So long story short, Lecter escapes and feeds some brains to a little boy on a plane. The end! Was it worth it? I don’t think so.

I mean man, this is a heinous piece of work, a sorry excuse for a film, a sad attempt at a sequel to something good. It’s practically unwatchable in how dragging and directionless it is. Plots are brought up and dragged out for ungodly amounts of time, as if they’re actually important, but then they’re just dropped for no reason and never resolved at all. There are opportunities for character development and psychological intrigue, but they are shelved in favor of terrible one-off jokes and attempts at being gory.

The characters are mostly indefensible, especially the awful Ray Liotta and the confusing mess that was Gary Oldman’s Mason Verger. The only good parts involve just Hannibal and Clarice together, only even they don’t seem terribly invested – hell, just look at the half-assed script they had to work with and you can completely sympathize. There’s just nothing good about this movie. There is simply no way they could have possibly screwed up a sequel to something good more…


Okay, well there’s that. But this is still terrible!

I guess some people like this movie for reasons I will never even begin to comprehend, but…yeah, keep this thing as far away from me as possible. Eugh. You know, why did I even bother elaborating on this? Looking back, my original review was fine and summed up everything I've said here except in about 1/10th the length! What was the point; what was the purpose?! Excuse me...I need to go meditate on my life.

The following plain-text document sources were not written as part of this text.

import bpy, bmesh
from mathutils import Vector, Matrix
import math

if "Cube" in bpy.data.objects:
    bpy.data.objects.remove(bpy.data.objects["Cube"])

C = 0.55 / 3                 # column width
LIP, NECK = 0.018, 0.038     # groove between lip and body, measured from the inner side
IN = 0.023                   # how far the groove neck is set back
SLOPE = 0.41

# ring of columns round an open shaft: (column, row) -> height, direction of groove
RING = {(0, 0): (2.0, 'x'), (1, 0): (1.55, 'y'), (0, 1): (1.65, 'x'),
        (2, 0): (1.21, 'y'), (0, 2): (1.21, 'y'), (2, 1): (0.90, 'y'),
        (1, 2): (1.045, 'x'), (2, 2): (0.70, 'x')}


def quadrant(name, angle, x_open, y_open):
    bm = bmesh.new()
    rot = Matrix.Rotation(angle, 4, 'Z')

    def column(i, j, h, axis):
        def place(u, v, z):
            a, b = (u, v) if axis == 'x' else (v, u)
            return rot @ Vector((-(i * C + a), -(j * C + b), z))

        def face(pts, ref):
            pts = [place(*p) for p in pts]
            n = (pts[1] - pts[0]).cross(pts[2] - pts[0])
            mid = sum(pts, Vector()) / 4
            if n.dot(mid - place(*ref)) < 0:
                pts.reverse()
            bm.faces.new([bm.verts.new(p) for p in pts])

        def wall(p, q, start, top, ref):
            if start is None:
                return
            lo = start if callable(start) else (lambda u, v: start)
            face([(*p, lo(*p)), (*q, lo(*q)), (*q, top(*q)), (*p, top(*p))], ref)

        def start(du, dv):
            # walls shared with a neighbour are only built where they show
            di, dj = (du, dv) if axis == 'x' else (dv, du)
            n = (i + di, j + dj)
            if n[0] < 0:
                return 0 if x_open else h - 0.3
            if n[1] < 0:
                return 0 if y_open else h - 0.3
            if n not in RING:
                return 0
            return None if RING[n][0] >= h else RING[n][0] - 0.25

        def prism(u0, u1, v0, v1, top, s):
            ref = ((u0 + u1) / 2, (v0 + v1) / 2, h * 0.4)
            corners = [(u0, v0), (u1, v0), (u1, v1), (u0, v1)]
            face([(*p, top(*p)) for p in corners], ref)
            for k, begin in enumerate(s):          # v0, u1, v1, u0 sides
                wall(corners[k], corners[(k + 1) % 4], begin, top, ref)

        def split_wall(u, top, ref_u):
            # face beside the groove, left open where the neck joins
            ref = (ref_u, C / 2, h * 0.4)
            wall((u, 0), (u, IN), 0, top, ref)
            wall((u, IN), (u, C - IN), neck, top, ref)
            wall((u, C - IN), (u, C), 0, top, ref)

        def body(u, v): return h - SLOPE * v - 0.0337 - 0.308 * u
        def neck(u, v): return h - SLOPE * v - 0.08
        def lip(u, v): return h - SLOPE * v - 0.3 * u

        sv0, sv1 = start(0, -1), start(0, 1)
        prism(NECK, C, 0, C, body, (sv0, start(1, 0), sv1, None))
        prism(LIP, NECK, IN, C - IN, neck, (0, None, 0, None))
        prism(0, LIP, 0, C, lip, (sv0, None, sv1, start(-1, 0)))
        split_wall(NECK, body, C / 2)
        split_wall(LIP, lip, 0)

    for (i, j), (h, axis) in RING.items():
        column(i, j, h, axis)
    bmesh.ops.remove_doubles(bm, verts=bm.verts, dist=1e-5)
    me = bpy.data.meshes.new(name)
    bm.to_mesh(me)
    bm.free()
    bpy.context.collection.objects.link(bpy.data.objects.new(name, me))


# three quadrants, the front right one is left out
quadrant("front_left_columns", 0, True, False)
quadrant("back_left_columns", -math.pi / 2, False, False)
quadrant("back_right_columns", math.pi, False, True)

All images copyright of their original owners. I do not own any of them.